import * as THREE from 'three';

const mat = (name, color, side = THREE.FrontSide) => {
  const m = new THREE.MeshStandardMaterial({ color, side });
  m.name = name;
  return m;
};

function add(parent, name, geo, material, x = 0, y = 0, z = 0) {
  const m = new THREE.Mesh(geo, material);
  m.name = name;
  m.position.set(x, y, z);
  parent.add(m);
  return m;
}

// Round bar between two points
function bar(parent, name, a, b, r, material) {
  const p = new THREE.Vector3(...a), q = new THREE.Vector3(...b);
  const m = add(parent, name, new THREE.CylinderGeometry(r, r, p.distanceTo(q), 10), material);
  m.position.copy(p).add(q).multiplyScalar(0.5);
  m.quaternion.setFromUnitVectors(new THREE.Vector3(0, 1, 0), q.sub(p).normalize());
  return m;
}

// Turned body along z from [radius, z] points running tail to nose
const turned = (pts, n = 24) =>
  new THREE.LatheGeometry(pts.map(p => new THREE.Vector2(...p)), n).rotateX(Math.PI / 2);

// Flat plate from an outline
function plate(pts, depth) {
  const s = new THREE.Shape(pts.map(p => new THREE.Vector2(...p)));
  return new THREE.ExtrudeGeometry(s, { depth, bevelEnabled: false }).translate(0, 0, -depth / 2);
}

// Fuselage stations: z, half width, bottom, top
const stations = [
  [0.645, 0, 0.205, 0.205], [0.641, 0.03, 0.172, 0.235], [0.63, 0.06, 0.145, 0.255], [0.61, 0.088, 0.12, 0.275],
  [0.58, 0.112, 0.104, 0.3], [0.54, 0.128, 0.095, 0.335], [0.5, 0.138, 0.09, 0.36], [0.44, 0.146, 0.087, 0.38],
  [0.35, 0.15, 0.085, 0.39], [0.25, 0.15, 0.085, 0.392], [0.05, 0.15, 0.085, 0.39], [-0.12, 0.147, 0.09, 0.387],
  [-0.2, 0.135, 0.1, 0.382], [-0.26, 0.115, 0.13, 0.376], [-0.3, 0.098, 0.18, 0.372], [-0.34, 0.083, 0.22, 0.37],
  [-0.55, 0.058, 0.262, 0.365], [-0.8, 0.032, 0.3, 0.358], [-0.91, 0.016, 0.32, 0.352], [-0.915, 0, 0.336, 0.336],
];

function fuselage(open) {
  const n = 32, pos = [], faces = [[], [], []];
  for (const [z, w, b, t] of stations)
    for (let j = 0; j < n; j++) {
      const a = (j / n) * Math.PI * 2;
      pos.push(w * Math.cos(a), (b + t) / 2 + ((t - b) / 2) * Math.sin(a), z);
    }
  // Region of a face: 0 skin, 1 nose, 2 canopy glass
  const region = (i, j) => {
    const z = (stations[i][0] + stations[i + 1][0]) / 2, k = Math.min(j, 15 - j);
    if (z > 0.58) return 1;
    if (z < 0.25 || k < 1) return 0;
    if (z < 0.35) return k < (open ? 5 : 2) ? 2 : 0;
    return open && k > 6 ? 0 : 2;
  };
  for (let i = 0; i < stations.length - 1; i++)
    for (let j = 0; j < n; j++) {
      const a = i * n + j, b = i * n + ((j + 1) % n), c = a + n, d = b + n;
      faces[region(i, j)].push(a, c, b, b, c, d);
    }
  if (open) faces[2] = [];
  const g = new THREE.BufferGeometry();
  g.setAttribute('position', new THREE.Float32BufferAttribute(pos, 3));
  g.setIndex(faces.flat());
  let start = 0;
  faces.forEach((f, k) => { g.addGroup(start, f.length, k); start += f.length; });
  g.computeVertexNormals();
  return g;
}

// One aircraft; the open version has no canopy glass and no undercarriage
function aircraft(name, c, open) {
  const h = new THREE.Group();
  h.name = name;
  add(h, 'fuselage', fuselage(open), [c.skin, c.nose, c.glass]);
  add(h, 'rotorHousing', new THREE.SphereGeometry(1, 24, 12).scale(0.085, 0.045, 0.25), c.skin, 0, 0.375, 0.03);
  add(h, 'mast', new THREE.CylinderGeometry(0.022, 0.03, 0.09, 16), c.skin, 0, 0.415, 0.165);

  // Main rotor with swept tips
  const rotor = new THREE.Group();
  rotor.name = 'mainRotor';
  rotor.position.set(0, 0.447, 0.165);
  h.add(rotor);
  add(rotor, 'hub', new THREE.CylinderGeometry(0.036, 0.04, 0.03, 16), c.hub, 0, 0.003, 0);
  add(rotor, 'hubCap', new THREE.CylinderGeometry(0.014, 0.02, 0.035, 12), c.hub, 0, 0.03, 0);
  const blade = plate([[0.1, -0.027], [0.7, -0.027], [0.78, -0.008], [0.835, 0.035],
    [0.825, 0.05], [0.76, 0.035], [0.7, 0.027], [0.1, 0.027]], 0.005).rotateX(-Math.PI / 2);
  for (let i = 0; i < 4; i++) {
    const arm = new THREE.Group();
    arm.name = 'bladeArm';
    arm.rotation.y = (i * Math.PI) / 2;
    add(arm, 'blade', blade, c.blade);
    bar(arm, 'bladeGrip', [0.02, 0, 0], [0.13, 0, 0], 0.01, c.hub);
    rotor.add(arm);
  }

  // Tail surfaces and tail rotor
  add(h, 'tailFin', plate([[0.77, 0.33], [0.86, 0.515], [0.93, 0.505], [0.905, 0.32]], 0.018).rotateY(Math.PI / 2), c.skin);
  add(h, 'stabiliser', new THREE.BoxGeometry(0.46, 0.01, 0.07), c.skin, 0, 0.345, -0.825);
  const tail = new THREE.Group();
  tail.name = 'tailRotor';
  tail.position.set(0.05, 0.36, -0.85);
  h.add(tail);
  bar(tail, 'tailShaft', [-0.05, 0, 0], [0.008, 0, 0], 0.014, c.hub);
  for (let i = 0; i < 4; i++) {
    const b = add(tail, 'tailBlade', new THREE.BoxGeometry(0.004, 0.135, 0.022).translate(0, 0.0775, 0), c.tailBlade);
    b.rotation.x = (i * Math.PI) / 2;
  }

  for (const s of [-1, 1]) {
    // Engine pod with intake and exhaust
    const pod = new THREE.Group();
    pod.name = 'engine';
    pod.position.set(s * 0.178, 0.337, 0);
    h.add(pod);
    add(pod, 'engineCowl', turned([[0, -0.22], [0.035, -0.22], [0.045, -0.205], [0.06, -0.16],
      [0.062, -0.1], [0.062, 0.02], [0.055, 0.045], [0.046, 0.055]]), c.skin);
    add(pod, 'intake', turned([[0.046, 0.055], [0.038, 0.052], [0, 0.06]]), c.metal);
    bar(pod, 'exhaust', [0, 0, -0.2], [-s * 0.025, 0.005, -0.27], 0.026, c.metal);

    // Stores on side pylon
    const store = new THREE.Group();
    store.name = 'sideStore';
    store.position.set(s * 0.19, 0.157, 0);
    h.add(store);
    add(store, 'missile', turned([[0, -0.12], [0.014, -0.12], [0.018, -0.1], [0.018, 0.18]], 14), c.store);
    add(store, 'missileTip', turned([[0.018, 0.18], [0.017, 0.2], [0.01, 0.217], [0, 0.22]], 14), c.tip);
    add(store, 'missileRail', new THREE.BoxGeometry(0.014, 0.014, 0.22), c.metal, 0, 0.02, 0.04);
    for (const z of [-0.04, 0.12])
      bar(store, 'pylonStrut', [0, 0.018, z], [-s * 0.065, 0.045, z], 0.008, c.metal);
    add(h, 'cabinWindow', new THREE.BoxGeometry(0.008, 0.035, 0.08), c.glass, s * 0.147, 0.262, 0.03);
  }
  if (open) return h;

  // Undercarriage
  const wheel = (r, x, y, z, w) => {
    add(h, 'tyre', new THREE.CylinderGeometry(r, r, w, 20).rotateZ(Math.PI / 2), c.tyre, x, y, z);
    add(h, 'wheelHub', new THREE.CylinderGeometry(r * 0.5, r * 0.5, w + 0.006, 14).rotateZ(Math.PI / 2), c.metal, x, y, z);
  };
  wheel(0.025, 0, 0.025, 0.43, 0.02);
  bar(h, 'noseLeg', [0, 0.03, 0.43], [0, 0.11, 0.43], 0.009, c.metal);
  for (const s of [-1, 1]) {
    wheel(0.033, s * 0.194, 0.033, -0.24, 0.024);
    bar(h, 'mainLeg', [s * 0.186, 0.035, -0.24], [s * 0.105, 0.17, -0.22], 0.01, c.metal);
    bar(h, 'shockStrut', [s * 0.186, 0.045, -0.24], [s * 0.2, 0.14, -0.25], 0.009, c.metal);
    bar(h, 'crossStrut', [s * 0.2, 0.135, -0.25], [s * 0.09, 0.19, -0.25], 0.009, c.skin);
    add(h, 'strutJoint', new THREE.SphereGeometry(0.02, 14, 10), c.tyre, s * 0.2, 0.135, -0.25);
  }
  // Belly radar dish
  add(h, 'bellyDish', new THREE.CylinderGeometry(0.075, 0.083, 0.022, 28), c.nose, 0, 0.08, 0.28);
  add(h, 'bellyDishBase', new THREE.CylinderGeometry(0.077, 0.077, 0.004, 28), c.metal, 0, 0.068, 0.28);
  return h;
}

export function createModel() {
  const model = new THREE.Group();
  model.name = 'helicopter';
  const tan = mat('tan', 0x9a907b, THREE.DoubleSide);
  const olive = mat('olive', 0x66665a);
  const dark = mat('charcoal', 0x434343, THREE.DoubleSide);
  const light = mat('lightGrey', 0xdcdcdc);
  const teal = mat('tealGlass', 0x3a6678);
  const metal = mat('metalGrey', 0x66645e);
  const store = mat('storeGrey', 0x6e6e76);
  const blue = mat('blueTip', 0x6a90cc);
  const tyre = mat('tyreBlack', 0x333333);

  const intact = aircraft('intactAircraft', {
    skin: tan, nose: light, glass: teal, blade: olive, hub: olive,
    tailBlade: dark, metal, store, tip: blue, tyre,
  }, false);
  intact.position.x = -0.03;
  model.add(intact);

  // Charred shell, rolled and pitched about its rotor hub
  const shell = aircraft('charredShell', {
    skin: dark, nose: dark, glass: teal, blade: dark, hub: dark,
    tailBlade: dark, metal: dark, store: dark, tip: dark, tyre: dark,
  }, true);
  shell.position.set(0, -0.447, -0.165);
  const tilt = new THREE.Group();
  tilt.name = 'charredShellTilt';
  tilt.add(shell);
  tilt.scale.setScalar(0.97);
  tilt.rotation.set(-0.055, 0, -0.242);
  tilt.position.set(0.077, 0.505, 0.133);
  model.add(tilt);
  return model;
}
--------------------
▸ **TASK TO COMPLETE**: Retype only the stretch of lines above starting at the one with "0.018).rotateY(Math.PI / 2), c.skin);" and stopping at the one with "h.add(tail);", exactly as written, with both kept.

▸ **PROBLEM SOLUTION**:
  add(h, 'tailFin', plate([[0.77, 0.33], [0.86, 0.515], [0.93, 0.505], [0.905, 0.32]], 0.018).rotateY(Math.PI / 2), c.skin);
  add(h, 'stabiliser', new THREE.BoxGeometry(0.46, 0.01, 0.07), c.skin, 0, 0.345, -0.825);
  const tail = new THREE.Group();
  tail.name = 'tailRotor';
  tail.position.set(0.05, 0.36, -0.85);
  h.add(tail);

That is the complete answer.